[WORK INSTRUCTIONS] What is needed is the full listing written out exactly, minus the pictures.

EXERCISE DATA Block Start

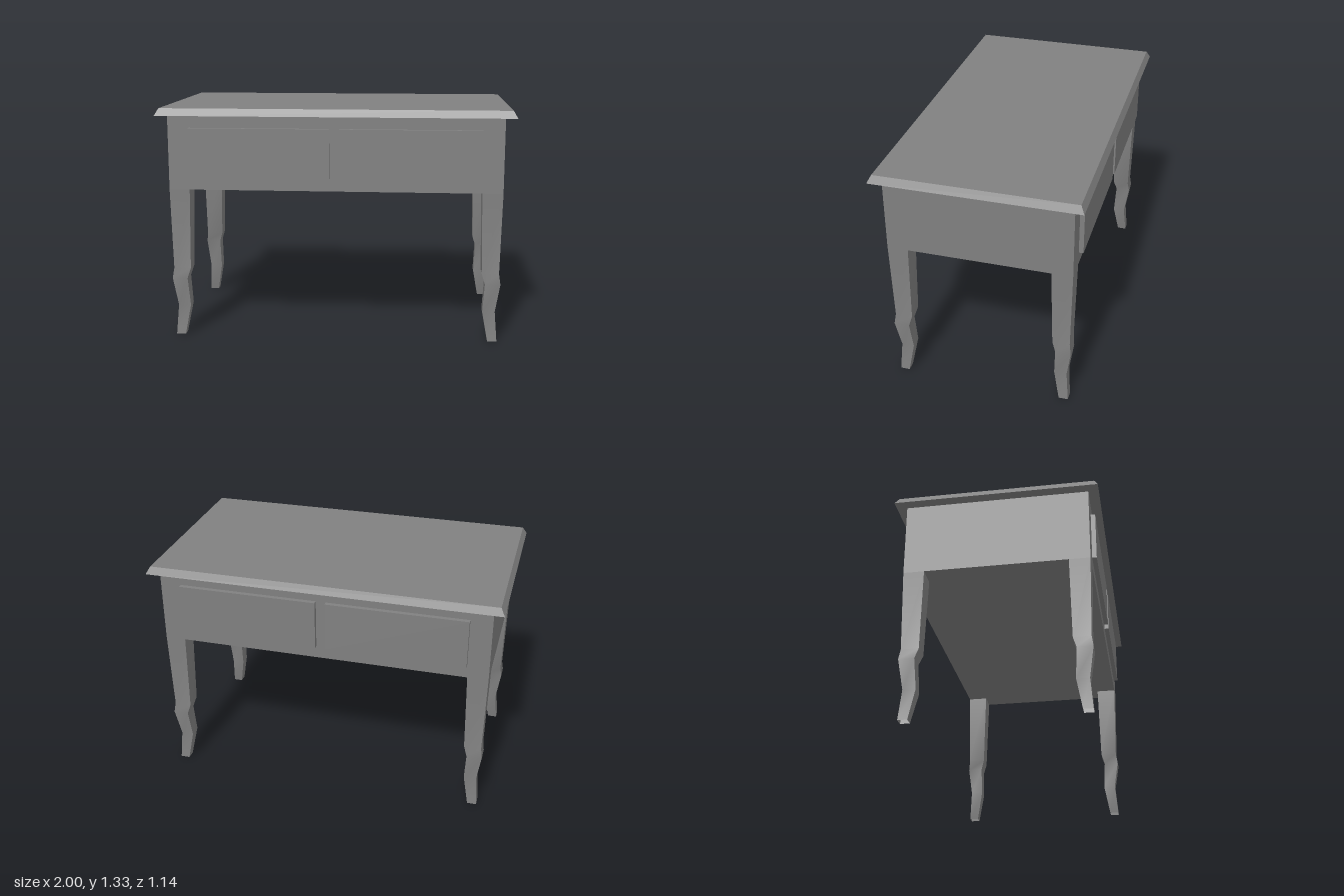
import * as THREE from 'three';
import { toCreasedNormals } from 'three/addons/utils/BufferGeometryUtils.js';

const material = new THREE.MeshStandardMaterial({ color: 0x808080, side: THREE.DoubleSide });
const HALF_X = 0.94, HALF_Z = 0.512;   // outer corner of the body and legs
const BODY_BOTTOM = 0.862, BODY_TOP = 1.285, TABLE_TOP = 1.326;

// Leg sections from top to foot: [height, outer inset, inner inset] from the body corner
const LEG = [
  [BODY_BOTTOM, 0, 0.116],
  [0.4, 0.009, 0.106],
  [0.34, 0, 0.087],
  [0.173, 0.025, 0.096],
  [0, 0.011, 0.064],
];

function addMesh(parent, name, geometry) {
  const mesh = new THREE.Mesh(geometry, material);
  mesh.name = name;
  parent.add(mesh);
  return mesh;
}

function addBox(parent, name, [x0, x1], [y0, y1], [z0, z1]) {
  const mesh = addMesh(parent, name, new THREE.BoxGeometry(x1 - x0, y1 - y0, z1 - z0));
  mesh.position.set((x0 + x1) / 2, (y0 + y1) / 2, (z0 + z1) / 2);
}

// Open four-sided tube bent to the leg sections: sharp corners, smooth along its length
function legGeometry(sx, sz) {
  const rows = LEG.length - 1;
  const geometry = new THREE.CylinderGeometry(1, 1, 1, 4, rows, true, Math.PI / 4);
  const p = geometry.attributes.position;
  for (let i = 0; i < p.count; i++) {
    const [y, outer, inner] = LEG[Math.round((0.5 - p.getY(i)) * rows)];
    const x = HALF_X - (p.getX(i) * sx > 0 ? outer : inner);
    const z = HALF_Z - (p.getZ(i) * sz > 0 ? outer : inner);
    p.setXYZ(i, sx * x, y, sz * z);
  }
  return toCreasedNormals(geometry, 0.7);
}

// Slab whose upper face is smaller than its lower face
function tableTopGeometry() {
  const geometry = new THREE.BoxGeometry(2, TABLE_TOP - BODY_TOP, 1.14);
  const p = geometry.attributes.position;
  for (let i = 0; i < p.count; i++) {
    if (p.getY(i) > 0) {
      p.setX(i, Math.sign(p.getX(i)) * 0.977);
      p.setZ(i, Math.sign(p.getZ(i)) * 0.549);
    }
  }
  geometry.computeVertexNormals();
  return geometry;
}

export function createModel() {
  const table = new THREE.Group();
  table.name = 'table';

  // Body and bevelled top
  addBox(table, 'body', [-HALF_X, HALF_X], [BODY_BOTTOM, BODY_TOP], [-HALF_Z, HALF_Z]);
  addMesh(table, 'tableTop', tableTopGeometry()).position.y = (BODY_TOP + TABLE_TOP) / 2;

  // Four legs, and two drawer fronts on both the front and the back
  for (const sz of [1, -1]) {
    const end = sz > 0 ? 'front' : 'back';
    for (const sx of [1, -1]) {
      const side = sx > 0 ? 'Left' : 'Right';
      addMesh(table, `${end}${side}Leg`, legGeometry(sx, sz));
      const xs = sx > 0 ? [0.028, 0.819] : [-0.819, -0.028];
      const zs = sz > 0 ? [HALF_Z - 0.01, 0.537] : [-0.537, 0.01 - HALF_Z];
      addBox(table, `${end}${side}Drawer`, xs, [0.934, 1.214], zs);
    }
  }
  return table;
}
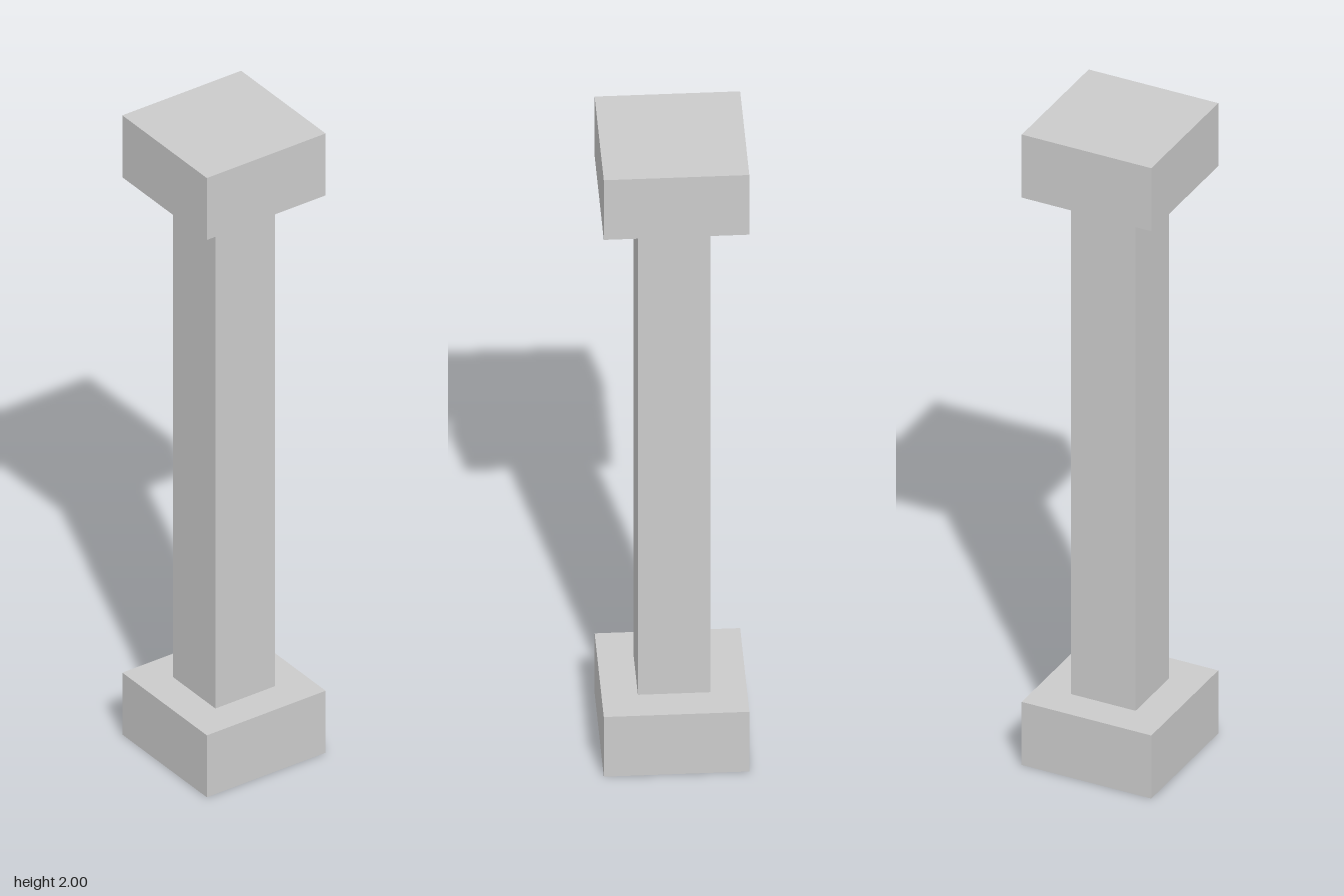
import * as THREE from 'three';

export function createModel() {
  const group = new THREE.Group();
  group.name = 'pillar';
  const material = new THREE.MeshStandardMaterial({ color: 0xcccccc });

  // Square block standing on height y
  const addBlock = (name, width, height, y) => {
    const mesh = new THREE.Mesh(new THREE.BoxGeometry(width, height, width), material);
    mesh.name = name;
    mesh.position.y = y + height / 2;
    group.add(mesh);
  };

  addBlock('base', 0.4, 0.2, 0);
  addBlock('shaft', 0.2, 1.6, 0.2);
  addBlock('capital', 0.4, 0.2, 1.8);

  return group;
}
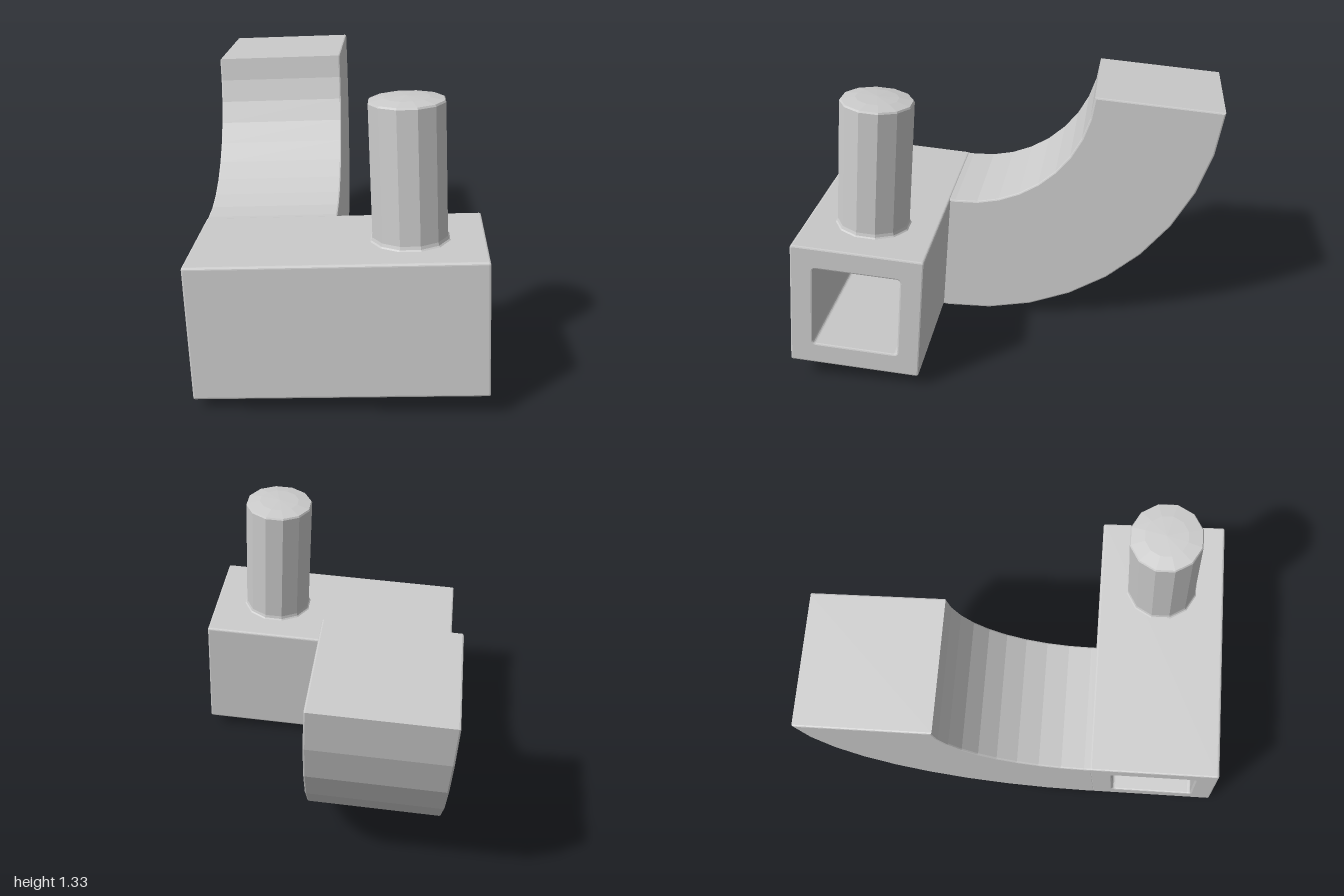
import * as THREE from 'three';

const S = 0.31;       // half side of the square cross-section
const HALF = 0.645;   // half length of the hollow box
const BEVEL = 0.008;

// Extrude a (depth-back, height) outline along x, with slim bevelled ends.
function extrudeAlongX(shape, x0, x1, curveSegments) {
  const geo = new THREE.ExtrudeGeometry(shape, {
    depth: x1 - x0 - 2 * BEVEL, curveSegments,
    bevelEnabled: true, bevelThickness: BEVEL, bevelSize: BEVEL,
    bevelOffset: -BEVEL, bevelSegments: 2,
  });
  geo.translate(0, 0, x0 + BEVEL);
  geo.rotateY(Math.PI / 2);
  return geo;
}

// Square outline with softened corners.
function softSquare(PathType, h, r) {
  const p = new PathType();
  [[1, 1], [-1, 1], [-1, -1], [1, -1]].forEach(([sx, sy], i) => {
    p.absarc(sx * (h - r), sy * (h - r), r, i * Math.PI / 2, (i + 1) * Math.PI / 2, false);
  });
  p.closePath();
  return p;
}

export function createModel() {
  const grey = new THREE.MeshStandardMaterial({ color: 0xcccccc });
  grey.name = 'lightGrey';
  const model = new THREE.Group();
  model.name = 'tiltedFitting';
  const add = (name, geo) => {
    const mesh = new THREE.Mesh(geo, grey);
    mesh.name = name;
    model.add(mesh);
    return mesh;
  };

  // Box with a square tunnel running through it from side to side
  const square = softSquare(THREE.Shape, S, 0.012);
  square.holes.push(softSquare(THREE.Path, 0.203, 0.015));
  add('hollowBox', extrudeAlongX(square, -HALF, HALF, 2));

  // Quarter bend sweeping back and up from one half of the box
  const cu = 0.335, cy = 0.942, rIn = 0.635, rOut = 1.255, steps = 9;
  const pts = [[0.298, cy - rOut + 0.003]];
  for (let i = 0; i <= steps; i++) {
    const a = (i / steps) * Math.PI / 2;
    pts.push([cu + rOut * Math.sin(a), cy - rOut * Math.cos(a)]);
  }
  for (let i = steps; i >= 0; i--) {
    const a = (i / steps) * Math.PI / 2;
    pts.push([cu + rIn * Math.sin(a), cy - rIn * Math.cos(a)]);
  }
  pts.push([0.298, cy - rIn]);
  const bend = new THREE.Shape(pts.map(([u, y]) => new THREE.Vector2(u, y)));
  add('curvedArm', extrudeAlongX(bend, -HALF, -0.025, 1));

  // Upright faceted post with a slightly domed top and a small base fillet
  const profile = [
    [0.185, 0.305], [0.174, 0.316], [0.17, 0.33], [0.17, 0.925],
    [0.165, 0.933], [0.1, 0.944], [0, 0.949],
  ].map(([r, y]) => new THREE.Vector2(r, y));
  let post = new THREE.LatheGeometry(profile, 12, Math.PI / 12).toNonIndexed();
  post.computeVertexNormals();
  add('post', post).position.set(0.315, 0, 0);

  // Whole piece leans slightly back and to one side
  model.rotation.set(THREE.MathUtils.degToRad(-4.5), 0, THREE.MathUtils.degToRad(2.66), 'ZYX');
  model.position.set(0.01, 0.37, 0.666);
  const root = new THREE.Group();
  root.name = 'fitting';
  root.add(model);
  return root;
}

EXERCISE DATA Block End

[SOLUTION]
import * as THREE from 'three';
import { toCreasedNormals } from 'three/addons/utils/BufferGeometryUtils.js';

const material = new THREE.MeshStandardMaterial({ color: 0x808080, side: THREE.DoubleSide });
const HALF_X = 0.94, HALF_Z = 0.512;   // outer corner of the body and legs
const BODY_BOTTOM = 0.862, BODY_TOP = 1.285, TABLE_TOP = 1.326;

// Leg sections from top to foot: [height, outer inset, inner inset] from the body corner
const LEG = [
  [BODY_BOTTOM, 0, 0.116],
  [0.4, 0.009, 0.106],
  [0.34, 0, 0.087],
  [0.173, 0.025, 0.096],
  [0, 0.011, 0.064],
];

function addMesh(parent, name, geometry) {
  const mesh = new THREE.Mesh(geometry, material);
  mesh.name = name;
  parent.add(mesh);
  return mesh;
}

function addBox(parent, name, [x0, x1], [y0, y1], [z0, z1]) {
  const mesh = addMesh(parent, name, new THREE.BoxGeometry(x1 - x0, y1 - y0, z1 - z0));
  mesh.position.set((x0 + x1) / 2, (y0 + y1) / 2, (z0 + z1) / 2);
}

// Open four-sided tube bent to the leg sections: sharp corners, smooth along its length
function legGeometry(sx, sz) {
  const rows = LEG.length - 1;
  const geometry = new THREE.CylinderGeometry(1, 1, 1, 4, rows, true, Math.PI / 4);
  const p = geometry.attributes.position;
  for (let i = 0; i < p.count; i++) {
    const [y, outer, inner] = LEG[Math.round((0.5 - p.getY(i)) * rows)];
    const x = HALF_X - (p.getX(i) * sx > 0 ? outer : inner);
    const z = HALF_Z - (p.getZ(i) * sz > 0 ? outer : inner);
    p.setXYZ(i, sx * x, y, sz * z);
  }
  return toCreasedNormals(geometry, 0.7);
}

// Slab whose upper face is smaller than its lower face
function tableTopGeometry() {
  const geometry = new THREE.BoxGeometry(2, TABLE_TOP - BODY_TOP, 1.14);
  const p = geometry.attributes.position;
  for (let i = 0; i < p.count; i++) {
    if (p.getY(i) > 0) {
      p.setX(i, Math.sign(p.getX(i)) * 0.977);
      p.setZ(i, Math.sign(p.getZ(i)) * 0.549);
    }
  }
  geometry.computeVertexNormals();
  return geometry;
}

export function createModel() {
  const table = new THREE.Group();
  table.name = 'table';

  // Body and bevelled top
  addBox(table, 'body', [-HALF_X, HALF_X], [BODY_BOTTOM, BODY_TOP], [-HALF_Z, HALF_Z]);
  addMesh(table, 'tableTop', tableTopGeometry()).position.y = (BODY_TOP + TABLE_TOP) / 2;

  // Four legs, and two drawer fronts on both the front and the back
  for (const sz of [1, -1]) {
    const end = sz > 0 ? 'front' : 'back';
    for (const sx of [1, -1]) {
      const side = sx > 0 ? 'Left' : 'Right';
      addMesh(table, `${end}${side}Leg`, legGeometry(sx, sz));
      const xs = sx > 0 ? [0.028, 0.819] : [-0.819, -0.028];
      const zs = sz > 0 ? [HALF_Z - 0.01, 0.537] : [-0.537, 0.01 - HALF_Z];
      addBox(table, `${end}${side}Drawer`, xs, [0.934, 1.214], zs);
    }
  }
  return table;
}
import * as THREE from 'three';

export function createModel() {
  const group = new THREE.Group();
  group.name = 'pillar';
  const material = new THREE.MeshStandardMaterial({ color: 0xcccccc });

  // Square block standing on height y
  const addBlock = (name, width, height, y) => {
    const mesh = new THREE.Mesh(new THREE.BoxGeometry(width, height, width), material);
    mesh.name = name;
    mesh.position.y = y + height / 2;
    group.add(mesh);
  };

  addBlock('base', 0.4, 0.2, 0);
  addBlock('shaft', 0.2, 1.6, 0.2);
  addBlock('capital', 0.4, 0.2, 1.8);

  return group;
}
import * as THREE from 'three';

const S = 0.31;       // half side of the square cross-section
const HALF = 0.645;   // half length of the hollow box
const BEVEL = 0.008;

// Extrude a (depth-back, height) outline along x, with slim bevelled ends.
function extrudeAlongX(shape, x0, x1, curveSegments) {
  const geo = new THREE.ExtrudeGeometry(shape, {
    depth: x1 - x0 - 2 * BEVEL, curveSegments,
    bevelEnabled: true, bevelThickness: BEVEL, bevelSize: BEVEL,
    bevelOffset: -BEVEL, bevelSegments: 2,
  });
  geo.translate(0, 0, x0 + BEVEL);
  geo.rotateY(Math.PI / 2);
  return geo;
}

// Square outline with softened corners.
function softSquare(PathType, h, r) {
  const p = new PathType();
  [[1, 1], [-1, 1], [-1, -1], [1, -1]].forEach(([sx, sy], i) => {
    p.absarc(sx * (h - r), sy * (h - r), r, i * Math.PI / 2, (i + 1) * Math.PI / 2, false);
  });
  p.closePath();
  return p;
}

export function createModel() {
  const grey = new THREE.MeshStandardMaterial({ color: 0xcccccc });
  grey.name = 'lightGrey';
  const model = new THREE.Group();
  model.name = 'tiltedFitting';
  const add = (name, geo) => {
    const mesh = new THREE.Mesh(geo, grey);
    mesh.name = name;
    model.add(mesh);
    return mesh;
  };

  // Box with a square tunnel running through it from side to side
  const square = softSquare(THREE.Shape, S, 0.012);
  square.holes.push(softSquare(THREE.Path, 0.203, 0.015));
  add('hollowBox', extrudeAlongX(square, -HALF, HALF, 2));

  // Quarter bend sweeping back and up from one half of the box
  const cu = 0.335, cy = 0.942, rIn = 0.635, rOut = 1.255, steps = 9;
  const pts = [[0.298, cy - rOut + 0.003]];
  for (let i = 0; i <= steps; i++) {
    const a = (i / steps) * Math.PI / 2;
    pts.push([cu + rOut * Math.sin(a), cy - rOut * Math.cos(a)]);
  }
  for (let i = steps; i >= 0; i--) {
    const a = (i / steps) * Math.PI / 2;
    pts.push([cu + rIn * Math.sin(a), cy - rIn * Math.cos(a)]);
  }
  pts.push([0.298, cy - rIn]);
  const bend = new THREE.Shape(pts.map(([u, y]) => new THREE.Vector2(u, y)));
  add('curvedArm', extrudeAlongX(bend, -HALF, -0.025, 1));

  // Upright faceted post with a slightly domed top and a small base fillet
  const profile = [
    [0.185, 0.305], [0.174, 0.316], [0.17, 0.33], [0.17, 0.925],
    [0.165, 0.933], [0.1, 0.944], [0, 0.949],
  ].map(([r, y]) => new THREE.Vector2(r, y));
  let post = new THREE.LatheGeometry(profile, 12, Math.PI / 12).toNonIndexed();
  post.computeVertexNormals();
  add('post', post).position.set(0.315, 0, 0);

  // Whole piece leans slightly back and to one side
  model.rotation.set(THREE.MathUtils.degToRad(-4.5), 0, THREE.MathUtils.degToRad(2.66), 'ZYX');
  model.position.set(0.01, 0.37, 0.666);
  const root = new THREE.Group();
  root.name = 'fitting';
  root.add(model);
  return root;
}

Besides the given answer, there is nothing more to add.